Stored entries
=====

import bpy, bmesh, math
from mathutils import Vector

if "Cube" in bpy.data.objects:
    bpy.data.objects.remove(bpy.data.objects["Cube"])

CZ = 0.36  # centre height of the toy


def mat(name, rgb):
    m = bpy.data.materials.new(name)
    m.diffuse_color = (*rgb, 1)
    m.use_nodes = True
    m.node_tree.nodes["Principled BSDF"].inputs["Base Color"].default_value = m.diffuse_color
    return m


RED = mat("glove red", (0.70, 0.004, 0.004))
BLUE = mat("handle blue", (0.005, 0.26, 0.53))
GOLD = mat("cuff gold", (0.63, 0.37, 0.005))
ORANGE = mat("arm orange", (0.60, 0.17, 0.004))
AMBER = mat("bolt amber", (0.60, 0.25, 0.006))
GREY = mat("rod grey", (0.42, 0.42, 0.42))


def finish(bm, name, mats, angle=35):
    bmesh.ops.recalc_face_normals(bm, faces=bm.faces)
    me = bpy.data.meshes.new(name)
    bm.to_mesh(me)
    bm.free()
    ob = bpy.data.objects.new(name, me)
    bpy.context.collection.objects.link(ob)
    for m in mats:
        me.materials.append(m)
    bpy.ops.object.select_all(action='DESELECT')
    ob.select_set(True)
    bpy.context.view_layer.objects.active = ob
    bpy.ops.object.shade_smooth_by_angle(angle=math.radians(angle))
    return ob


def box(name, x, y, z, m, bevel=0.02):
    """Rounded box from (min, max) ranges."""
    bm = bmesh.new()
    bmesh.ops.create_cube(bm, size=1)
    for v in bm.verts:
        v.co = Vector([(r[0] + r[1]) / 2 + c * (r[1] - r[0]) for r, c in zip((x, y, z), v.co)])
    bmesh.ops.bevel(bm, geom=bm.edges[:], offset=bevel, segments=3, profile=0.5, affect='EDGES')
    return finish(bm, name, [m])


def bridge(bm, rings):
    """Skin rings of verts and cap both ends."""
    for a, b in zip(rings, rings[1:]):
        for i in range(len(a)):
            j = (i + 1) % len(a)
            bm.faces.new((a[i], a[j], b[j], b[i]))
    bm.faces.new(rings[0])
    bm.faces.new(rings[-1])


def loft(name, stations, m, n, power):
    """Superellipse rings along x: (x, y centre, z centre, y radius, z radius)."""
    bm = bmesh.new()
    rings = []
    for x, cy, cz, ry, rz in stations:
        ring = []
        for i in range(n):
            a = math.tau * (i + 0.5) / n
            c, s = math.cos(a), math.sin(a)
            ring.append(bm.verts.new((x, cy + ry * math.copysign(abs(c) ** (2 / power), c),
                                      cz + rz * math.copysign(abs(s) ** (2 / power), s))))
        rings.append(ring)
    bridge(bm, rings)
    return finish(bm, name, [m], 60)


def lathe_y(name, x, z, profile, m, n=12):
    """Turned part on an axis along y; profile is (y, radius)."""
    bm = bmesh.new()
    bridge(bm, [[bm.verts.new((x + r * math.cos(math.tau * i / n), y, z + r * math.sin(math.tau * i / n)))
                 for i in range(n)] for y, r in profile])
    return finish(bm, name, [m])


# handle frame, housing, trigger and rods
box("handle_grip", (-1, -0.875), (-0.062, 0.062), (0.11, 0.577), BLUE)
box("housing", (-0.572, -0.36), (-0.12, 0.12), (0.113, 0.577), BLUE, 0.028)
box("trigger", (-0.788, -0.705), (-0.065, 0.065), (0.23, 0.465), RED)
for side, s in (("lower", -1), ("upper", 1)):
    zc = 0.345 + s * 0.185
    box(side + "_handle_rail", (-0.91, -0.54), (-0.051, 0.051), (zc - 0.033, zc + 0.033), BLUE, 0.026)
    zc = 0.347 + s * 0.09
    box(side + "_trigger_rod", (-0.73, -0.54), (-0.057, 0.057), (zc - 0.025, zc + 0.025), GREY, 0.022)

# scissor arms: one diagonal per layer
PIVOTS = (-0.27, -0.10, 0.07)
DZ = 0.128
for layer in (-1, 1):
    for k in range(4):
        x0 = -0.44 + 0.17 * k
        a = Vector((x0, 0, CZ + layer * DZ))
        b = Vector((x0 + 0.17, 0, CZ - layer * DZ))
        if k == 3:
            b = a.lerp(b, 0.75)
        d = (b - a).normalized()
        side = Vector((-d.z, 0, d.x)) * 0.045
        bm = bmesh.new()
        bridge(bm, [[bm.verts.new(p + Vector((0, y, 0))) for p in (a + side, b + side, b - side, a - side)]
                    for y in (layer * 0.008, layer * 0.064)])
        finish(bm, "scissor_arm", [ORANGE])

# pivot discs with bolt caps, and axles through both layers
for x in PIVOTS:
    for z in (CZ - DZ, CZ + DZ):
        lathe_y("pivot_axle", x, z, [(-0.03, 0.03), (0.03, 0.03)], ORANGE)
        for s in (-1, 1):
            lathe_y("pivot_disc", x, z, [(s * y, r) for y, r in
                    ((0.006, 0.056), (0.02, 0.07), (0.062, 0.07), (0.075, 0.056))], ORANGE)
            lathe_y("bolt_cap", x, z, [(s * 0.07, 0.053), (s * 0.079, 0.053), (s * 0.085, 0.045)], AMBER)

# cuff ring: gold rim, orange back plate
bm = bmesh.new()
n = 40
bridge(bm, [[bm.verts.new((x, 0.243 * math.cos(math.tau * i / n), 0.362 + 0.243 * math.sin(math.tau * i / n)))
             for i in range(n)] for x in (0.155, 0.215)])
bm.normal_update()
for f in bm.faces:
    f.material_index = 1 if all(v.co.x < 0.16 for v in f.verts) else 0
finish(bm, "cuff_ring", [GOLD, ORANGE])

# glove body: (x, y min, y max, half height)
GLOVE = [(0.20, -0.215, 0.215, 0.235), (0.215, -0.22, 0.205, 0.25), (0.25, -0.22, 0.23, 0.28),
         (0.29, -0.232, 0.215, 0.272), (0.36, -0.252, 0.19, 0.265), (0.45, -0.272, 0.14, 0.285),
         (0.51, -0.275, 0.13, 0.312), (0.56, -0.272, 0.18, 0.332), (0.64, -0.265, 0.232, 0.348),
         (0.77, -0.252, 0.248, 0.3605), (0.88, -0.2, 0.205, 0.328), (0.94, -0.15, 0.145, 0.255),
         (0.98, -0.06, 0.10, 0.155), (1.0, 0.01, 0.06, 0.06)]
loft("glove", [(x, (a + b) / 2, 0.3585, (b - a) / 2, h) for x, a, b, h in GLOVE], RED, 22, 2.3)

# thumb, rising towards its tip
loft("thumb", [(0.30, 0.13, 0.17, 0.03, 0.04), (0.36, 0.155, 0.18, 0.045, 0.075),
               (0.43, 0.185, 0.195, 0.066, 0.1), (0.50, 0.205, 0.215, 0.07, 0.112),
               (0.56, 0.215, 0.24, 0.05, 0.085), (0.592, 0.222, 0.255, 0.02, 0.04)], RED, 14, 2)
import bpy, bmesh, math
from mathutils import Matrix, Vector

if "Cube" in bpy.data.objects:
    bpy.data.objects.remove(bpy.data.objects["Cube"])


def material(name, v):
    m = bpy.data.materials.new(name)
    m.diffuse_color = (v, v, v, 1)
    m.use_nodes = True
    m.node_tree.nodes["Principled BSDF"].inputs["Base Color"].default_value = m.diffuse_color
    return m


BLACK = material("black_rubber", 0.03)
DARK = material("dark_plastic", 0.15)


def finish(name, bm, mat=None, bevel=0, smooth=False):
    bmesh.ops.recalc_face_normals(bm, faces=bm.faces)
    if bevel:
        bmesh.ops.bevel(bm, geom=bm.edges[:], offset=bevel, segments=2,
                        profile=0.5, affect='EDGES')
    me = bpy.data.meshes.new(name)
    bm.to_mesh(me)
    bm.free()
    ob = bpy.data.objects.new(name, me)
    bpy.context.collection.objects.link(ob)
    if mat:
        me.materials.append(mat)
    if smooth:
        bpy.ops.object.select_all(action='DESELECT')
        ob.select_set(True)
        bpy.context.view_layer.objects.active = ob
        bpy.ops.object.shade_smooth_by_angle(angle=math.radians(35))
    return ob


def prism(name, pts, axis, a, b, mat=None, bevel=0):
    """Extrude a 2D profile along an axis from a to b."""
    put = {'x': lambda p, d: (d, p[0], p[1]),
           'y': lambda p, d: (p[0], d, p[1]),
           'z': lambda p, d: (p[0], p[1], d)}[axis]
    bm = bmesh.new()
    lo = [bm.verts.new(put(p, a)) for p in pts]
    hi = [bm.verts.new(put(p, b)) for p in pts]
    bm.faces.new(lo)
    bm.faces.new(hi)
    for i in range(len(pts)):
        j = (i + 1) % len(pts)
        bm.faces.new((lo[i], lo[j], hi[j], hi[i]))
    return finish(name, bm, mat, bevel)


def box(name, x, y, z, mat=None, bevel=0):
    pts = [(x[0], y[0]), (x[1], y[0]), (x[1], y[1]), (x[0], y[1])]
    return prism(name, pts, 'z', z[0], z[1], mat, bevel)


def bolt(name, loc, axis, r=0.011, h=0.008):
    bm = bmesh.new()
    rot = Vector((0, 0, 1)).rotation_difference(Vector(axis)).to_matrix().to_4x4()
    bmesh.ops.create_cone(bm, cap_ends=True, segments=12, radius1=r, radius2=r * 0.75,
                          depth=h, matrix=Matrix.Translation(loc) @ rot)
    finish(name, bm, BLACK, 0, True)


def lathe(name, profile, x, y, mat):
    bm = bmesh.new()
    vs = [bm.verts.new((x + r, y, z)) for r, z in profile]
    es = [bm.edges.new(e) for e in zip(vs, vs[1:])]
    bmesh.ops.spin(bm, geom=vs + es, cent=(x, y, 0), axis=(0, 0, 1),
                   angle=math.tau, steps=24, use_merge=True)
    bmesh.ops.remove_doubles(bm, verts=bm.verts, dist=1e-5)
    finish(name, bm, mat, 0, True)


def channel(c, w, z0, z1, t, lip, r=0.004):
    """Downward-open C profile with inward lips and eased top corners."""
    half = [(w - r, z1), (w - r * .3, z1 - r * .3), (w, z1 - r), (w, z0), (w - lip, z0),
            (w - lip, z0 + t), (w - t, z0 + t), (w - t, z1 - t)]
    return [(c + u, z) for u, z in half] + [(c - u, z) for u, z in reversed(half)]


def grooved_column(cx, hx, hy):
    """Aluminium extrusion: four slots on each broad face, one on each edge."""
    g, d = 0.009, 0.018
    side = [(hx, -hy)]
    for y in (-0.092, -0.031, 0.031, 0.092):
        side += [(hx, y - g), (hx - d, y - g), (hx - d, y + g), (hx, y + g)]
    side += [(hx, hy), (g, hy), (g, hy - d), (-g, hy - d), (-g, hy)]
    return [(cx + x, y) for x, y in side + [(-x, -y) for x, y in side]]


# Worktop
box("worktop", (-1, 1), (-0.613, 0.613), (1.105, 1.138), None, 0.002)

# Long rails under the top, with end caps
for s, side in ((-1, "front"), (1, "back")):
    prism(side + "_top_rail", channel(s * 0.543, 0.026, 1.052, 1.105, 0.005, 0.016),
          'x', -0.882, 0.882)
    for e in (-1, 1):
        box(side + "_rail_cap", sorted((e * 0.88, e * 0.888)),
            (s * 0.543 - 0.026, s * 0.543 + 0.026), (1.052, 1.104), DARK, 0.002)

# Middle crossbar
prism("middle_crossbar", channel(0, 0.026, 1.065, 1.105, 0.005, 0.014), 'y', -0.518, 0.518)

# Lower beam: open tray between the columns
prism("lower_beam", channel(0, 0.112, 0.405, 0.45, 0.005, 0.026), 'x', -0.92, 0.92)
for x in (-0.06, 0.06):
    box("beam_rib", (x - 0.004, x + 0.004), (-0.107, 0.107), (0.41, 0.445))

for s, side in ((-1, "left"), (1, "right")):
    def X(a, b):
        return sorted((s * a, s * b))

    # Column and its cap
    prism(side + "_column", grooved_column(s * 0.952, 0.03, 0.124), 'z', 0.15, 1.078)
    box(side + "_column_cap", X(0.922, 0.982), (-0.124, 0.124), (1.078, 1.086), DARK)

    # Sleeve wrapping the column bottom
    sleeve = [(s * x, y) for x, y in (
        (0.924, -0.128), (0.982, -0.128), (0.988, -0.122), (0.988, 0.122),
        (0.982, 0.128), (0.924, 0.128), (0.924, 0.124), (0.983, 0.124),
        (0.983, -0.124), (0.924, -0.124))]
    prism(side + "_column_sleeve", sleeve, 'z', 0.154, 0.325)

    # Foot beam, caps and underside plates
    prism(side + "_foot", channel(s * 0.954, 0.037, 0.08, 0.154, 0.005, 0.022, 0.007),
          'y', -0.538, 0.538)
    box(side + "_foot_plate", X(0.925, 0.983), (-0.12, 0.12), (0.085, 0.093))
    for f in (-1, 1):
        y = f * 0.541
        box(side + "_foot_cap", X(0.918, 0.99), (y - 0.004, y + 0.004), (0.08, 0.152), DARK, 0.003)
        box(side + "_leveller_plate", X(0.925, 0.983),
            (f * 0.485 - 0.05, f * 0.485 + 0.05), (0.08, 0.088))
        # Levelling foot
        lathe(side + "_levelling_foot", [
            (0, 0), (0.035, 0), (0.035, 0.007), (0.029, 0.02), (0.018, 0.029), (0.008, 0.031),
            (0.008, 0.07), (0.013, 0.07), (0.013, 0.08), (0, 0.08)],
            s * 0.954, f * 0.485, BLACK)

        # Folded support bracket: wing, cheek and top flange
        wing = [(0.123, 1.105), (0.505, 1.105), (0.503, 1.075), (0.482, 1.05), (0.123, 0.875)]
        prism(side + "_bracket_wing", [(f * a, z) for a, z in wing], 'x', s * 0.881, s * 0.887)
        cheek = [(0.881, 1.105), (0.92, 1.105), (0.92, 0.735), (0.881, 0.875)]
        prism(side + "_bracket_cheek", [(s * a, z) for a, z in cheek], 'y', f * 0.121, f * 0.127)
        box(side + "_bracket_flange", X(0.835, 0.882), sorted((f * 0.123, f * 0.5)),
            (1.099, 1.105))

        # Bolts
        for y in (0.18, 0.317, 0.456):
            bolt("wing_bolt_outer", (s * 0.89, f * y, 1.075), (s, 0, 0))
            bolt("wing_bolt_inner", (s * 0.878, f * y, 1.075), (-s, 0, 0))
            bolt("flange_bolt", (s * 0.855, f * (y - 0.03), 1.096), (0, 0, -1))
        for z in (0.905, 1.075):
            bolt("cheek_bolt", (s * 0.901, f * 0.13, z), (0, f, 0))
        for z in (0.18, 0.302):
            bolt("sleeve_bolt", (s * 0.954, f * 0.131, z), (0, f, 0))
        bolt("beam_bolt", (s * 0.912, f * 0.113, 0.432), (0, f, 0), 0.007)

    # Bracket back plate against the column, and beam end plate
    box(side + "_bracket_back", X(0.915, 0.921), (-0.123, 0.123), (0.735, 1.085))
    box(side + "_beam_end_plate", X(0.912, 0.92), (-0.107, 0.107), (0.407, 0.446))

=====

Above are the records; from them, give again exactly the lines from the one containing "# Lower beam: open tray between the columns" through the one containing "(0.983, -0.124), (0.924, -0.124))]", both included.

SOLUTION
# Lower beam: open tray between the columns
prism("lower_beam", channel(0, 0.112, 0.405, 0.45, 0.005, 0.026), 'x', -0.92, 0.92)
for x in (-0.06, 0.06):
    box("beam_rib", (x - 0.004, x + 0.004), (-0.107, 0.107), (0.41, 0.445))

for s, side in ((-1, "left"), (1, "right")):
    def X(a, b):
        return sorted((s * a, s * b))

    # Column and its cap
    prism(side + "_column", grooved_column(s * 0.952, 0.03, 0.124), 'z', 0.15, 1.078)
    box(side + "_column_cap", X(0.922, 0.982), (-0.124, 0.124), (1.078, 1.086), DARK)

    # Sleeve wrapping the column bottom
    sleeve = [(s * x, y) for x, y in (
        (0.924, -0.128), (0.982, -0.128), (0.988, -0.122), (0.988, 0.122),
        (0.982, 0.128), (0.924, 0.128), (0.924, 0.124), (0.983, 0.124),
        (0.983, -0.124), (0.924, -0.124))]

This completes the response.